• For the OP: many users here tend to downvote so-called PSQs (Problem Statement Questions) like yours, and answers, too (some god will forgive them, but the poor human Jack won't). So it is in your (and community's) best interest to improve your actual question by adding some context (your attempts, why this question is relevant to you, something along these lines). Cheers. Oct 4 '16 at 14:55
• Yes, indeed, basically if we are going to spend some time (and effort) writing solutions or hits to your homework problem, you should invest effort and time to add a motivating statement and give people an incentive. Oct 4 '16 at 14:59

Approach 1. If $I,O$ are the incenter and circumcenter of $ABC$, we have $$\widehat{AIB} = 90^\circ+\tfrac{1}{2}\widehat{C},\qquad \widehat{AOB}=2\widehat{C}$$ by angle chasing. If $A,I,O,B$ lie on the same circle, $\widehat{AIB}=\widehat{AOB}$ must hold, and the claim readily follows.

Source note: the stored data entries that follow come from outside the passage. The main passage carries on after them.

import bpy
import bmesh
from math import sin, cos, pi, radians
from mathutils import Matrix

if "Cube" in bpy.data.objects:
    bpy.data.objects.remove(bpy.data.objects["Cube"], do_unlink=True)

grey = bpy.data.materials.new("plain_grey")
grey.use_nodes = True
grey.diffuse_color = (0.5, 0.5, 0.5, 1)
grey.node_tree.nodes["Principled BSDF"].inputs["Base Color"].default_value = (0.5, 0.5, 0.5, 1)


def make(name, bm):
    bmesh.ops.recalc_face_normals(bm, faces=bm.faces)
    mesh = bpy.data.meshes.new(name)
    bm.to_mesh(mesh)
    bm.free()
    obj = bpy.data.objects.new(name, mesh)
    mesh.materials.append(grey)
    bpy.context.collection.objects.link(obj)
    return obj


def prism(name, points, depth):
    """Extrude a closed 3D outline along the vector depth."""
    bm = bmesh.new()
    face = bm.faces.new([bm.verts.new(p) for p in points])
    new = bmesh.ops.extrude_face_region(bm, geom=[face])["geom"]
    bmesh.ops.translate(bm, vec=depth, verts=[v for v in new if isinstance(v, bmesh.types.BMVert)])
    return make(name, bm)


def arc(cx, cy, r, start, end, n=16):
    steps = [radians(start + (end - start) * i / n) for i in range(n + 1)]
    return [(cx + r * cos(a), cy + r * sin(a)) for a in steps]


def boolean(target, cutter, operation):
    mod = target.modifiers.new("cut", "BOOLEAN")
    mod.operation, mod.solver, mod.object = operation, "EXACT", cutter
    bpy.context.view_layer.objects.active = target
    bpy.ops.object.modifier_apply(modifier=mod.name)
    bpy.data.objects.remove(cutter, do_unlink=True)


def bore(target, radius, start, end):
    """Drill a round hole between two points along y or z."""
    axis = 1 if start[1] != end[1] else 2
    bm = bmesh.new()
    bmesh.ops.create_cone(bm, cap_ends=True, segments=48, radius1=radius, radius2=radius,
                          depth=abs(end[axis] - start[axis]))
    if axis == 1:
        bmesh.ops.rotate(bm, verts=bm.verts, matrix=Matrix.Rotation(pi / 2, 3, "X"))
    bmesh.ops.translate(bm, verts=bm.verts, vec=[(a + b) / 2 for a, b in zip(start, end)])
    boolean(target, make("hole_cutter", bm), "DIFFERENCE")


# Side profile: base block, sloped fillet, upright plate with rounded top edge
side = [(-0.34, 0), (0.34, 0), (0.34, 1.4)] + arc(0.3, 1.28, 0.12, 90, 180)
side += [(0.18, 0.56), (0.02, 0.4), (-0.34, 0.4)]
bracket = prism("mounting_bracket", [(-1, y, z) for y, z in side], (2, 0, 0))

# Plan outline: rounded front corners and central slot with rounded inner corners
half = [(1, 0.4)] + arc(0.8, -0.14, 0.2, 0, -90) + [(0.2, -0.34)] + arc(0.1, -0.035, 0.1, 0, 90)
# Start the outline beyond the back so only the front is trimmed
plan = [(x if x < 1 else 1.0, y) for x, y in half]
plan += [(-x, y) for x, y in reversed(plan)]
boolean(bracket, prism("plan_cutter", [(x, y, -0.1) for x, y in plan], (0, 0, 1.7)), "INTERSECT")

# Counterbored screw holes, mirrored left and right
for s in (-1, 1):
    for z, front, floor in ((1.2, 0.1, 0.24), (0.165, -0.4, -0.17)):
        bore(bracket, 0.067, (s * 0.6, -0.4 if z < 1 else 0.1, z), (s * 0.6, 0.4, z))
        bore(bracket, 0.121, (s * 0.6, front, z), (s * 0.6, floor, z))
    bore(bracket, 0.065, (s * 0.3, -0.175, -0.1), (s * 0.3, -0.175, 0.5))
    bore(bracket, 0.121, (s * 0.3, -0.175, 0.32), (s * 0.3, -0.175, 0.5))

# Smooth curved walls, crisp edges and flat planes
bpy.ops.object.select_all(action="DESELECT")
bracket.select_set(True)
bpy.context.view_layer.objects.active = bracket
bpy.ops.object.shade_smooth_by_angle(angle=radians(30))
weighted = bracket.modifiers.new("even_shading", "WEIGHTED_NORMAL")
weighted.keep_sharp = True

Approach 2. Let $D$ be the point of intersection between the internal angle bisector through $C$ and the circumcircle of $ABC$. By a well-known lemma, $DA=DI=DB$. If $O$ lies on the circumcircle of $AIB$, we have that both $ADO$ and $BDO$ are equilateral triangles, hence $\widehat{C}=60^\circ$.
$$\angle AOB=2\angle ACB$$ $$\angle AJB=90^{\circ}+\frac{\angle ACB}2$$ and $$\angle AOB=\angle AJB$$ Let $$\angle ACB=x$$. Then $$2x=90+\frac x2$$ $$x=60$$
Another hint: Let line $CJ$ intersect the circumcircle at point $L \neq C$. Then show that $LA = LJ = LB$ by proving that triangles $ALJ$ and $BLJ$ are isosceles. Consider the circle $c_L$ centered at $L$ and of radius $LA = LJ = LB$. Then points $A, J, B$ lie on circle $c_L$. Now, in the case of this problem, point $O$ lies on the same circle as $A, J, B$ which is circle $c_L$ with center $L$. What is then the length of $LO = ?$ What about the lengths $BO$ and $AO$? What kind of triangles are $AOL$ and $BOL$? What can you conclude about angles $\angle\, AOL$ and $\angle \, BOL$?